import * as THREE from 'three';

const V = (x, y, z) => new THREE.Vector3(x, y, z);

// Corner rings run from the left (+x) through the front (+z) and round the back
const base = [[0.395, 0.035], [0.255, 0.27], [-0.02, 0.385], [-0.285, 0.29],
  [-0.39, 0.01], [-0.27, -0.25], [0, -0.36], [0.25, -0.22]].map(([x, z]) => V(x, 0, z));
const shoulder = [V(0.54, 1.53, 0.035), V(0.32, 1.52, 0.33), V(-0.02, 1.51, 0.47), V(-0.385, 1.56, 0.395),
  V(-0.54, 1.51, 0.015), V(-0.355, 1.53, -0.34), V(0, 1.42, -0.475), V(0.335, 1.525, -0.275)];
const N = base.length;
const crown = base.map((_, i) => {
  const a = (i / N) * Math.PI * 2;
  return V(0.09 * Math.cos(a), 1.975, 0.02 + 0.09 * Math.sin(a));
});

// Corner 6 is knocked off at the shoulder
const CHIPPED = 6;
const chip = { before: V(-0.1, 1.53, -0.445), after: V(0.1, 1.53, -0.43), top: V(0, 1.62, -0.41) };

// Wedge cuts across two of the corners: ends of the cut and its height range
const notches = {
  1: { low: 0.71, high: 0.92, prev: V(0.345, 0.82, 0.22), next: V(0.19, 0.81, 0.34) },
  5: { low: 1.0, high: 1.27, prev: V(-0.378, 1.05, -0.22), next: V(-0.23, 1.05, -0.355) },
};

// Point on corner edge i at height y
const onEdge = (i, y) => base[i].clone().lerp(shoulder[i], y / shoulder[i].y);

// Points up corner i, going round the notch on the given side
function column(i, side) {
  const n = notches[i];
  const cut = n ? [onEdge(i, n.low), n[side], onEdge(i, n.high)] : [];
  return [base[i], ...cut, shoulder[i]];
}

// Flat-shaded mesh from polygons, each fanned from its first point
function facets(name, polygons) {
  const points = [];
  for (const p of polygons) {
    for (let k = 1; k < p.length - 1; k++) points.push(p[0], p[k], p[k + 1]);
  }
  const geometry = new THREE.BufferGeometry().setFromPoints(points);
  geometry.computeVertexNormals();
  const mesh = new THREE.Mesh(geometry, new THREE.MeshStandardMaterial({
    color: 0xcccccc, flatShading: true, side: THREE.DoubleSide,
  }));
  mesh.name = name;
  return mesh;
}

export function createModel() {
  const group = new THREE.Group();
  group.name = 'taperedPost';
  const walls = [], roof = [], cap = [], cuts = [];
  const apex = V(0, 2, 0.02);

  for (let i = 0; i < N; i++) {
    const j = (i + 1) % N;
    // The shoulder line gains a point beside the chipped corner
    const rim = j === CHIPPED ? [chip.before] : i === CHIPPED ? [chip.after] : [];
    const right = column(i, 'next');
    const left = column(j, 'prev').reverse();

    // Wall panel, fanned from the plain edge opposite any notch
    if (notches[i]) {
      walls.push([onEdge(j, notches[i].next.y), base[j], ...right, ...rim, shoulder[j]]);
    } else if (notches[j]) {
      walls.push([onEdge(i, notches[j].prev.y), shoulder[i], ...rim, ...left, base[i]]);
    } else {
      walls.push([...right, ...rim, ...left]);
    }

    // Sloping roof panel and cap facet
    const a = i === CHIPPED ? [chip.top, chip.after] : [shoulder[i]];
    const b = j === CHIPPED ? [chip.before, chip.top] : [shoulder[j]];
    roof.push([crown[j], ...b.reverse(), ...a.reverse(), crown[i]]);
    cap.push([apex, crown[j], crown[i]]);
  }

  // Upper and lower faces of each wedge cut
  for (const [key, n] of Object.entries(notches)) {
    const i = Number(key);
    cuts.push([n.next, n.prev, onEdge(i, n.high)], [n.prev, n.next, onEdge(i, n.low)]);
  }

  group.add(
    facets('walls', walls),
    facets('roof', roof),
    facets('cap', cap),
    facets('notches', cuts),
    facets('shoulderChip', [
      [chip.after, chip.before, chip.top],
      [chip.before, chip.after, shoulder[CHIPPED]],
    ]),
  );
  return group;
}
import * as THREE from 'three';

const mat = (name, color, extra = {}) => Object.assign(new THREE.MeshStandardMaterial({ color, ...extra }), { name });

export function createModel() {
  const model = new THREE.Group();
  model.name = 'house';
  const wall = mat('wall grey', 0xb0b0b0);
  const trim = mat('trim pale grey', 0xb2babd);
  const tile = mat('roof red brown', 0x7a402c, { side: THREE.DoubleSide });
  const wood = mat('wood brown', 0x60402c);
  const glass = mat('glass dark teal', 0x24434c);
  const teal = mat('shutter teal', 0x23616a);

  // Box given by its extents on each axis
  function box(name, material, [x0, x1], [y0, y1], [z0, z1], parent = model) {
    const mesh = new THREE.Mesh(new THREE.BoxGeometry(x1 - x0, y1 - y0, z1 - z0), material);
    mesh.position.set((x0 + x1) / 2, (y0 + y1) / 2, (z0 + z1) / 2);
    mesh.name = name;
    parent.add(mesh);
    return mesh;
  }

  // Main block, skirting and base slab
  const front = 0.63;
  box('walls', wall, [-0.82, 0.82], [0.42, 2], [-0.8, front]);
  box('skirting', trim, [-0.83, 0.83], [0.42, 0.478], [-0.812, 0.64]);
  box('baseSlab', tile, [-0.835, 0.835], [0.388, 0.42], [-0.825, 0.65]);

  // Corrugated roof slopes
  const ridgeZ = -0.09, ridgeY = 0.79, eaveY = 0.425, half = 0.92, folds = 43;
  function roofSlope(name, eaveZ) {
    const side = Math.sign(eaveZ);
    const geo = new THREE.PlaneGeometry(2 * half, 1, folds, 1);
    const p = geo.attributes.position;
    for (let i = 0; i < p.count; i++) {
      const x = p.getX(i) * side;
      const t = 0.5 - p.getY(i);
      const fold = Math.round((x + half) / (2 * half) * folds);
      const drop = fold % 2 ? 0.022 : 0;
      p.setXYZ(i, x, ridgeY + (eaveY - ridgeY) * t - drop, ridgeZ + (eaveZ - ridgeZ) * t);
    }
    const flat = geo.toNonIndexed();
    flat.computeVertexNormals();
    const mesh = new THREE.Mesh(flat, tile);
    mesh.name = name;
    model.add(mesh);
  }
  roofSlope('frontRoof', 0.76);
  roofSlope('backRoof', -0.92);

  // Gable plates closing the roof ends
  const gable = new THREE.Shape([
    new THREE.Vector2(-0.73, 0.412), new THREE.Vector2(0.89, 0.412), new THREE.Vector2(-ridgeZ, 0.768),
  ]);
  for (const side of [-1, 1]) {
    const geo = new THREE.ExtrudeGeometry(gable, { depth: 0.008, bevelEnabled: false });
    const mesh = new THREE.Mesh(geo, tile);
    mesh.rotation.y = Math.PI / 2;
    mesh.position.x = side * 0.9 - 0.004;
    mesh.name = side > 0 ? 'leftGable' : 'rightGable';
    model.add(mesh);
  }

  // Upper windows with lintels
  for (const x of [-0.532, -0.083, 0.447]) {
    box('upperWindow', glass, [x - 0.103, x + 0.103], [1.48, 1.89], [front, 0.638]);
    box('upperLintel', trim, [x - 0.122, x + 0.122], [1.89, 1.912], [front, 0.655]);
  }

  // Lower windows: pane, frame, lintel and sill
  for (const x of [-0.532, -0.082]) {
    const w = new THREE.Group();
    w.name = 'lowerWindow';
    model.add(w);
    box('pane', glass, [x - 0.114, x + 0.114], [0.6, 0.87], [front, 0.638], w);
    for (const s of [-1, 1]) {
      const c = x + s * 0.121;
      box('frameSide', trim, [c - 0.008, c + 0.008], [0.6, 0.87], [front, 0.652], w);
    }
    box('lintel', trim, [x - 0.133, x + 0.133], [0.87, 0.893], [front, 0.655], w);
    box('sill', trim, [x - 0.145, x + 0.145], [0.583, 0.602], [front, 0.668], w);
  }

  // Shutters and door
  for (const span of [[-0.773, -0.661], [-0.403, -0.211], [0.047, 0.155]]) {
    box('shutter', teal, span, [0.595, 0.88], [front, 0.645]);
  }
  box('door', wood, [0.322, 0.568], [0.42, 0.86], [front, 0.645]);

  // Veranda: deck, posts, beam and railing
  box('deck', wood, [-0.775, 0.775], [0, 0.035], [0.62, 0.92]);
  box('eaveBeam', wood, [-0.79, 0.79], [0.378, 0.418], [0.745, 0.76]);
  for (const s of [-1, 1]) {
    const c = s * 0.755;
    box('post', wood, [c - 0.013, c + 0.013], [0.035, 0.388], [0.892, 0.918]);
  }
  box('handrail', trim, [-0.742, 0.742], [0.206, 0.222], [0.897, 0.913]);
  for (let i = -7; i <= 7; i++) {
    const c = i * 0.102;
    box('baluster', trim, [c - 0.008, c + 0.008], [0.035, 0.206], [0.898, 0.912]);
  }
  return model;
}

···

• TASK DESCRIPTION: Output exactly the lines above, from the one holding "w.name = 'lowerWindow';" through the end of the data, including the first and last.

• WRITTEN SOLUTION:
    w.name = 'lowerWindow';
    model.add(w);
    box('pane', glass, [x - 0.114, x + 0.114], [0.6, 0.87], [front, 0.638], w);
    for (const s of [-1, 1]) {
      const c = x + s * 0.121;
      box('frameSide', trim, [c - 0.008, c + 0.008], [0.6, 0.87], [front, 0.652], w);
    }
    box('lintel', trim, [x - 0.133, x + 0.133], [0.87, 0.893], [front, 0.655], w);
    box('sill', trim, [x - 0.145, x + 0.145], [0.583, 0.602], [front, 0.668], w);
  }

  // Shutters and door
  for (const span of [[-0.773, -0.661], [-0.403, -0.211], [0.047, 0.155]]) {
    box('shutter', teal, span, [0.595, 0.88], [front, 0.645]);
  }
  box('door', wood, [0.322, 0.568], [0.42, 0.86], [front, 0.645]);

  // Veranda: deck, posts, beam and railing
  box('deck', wood, [-0.775, 0.775], [0, 0.035], [0.62, 0.92]);
  box('eaveBeam', wood, [-0.79, 0.79], [0.378, 0.418], [0.745, 0.76]);
  for (const s of [-1, 1]) {
    const c = s * 0.755;
    box('post', wood, [c - 0.013, c + 0.013], [0.035, 0.388], [0.892, 0.918]);
  }
  box('handrail', trim, [-0.742, 0.742], [0.206, 0.222], [0.897, 0.913]);
  for (let i = -7; i <= 7; i++) {
    const c = i * 0.102;
    box('baluster', trim, [c - 0.008, c + 0.008], [0.035, 0.206], [0.898, 0.912]);
  }
  return model;
}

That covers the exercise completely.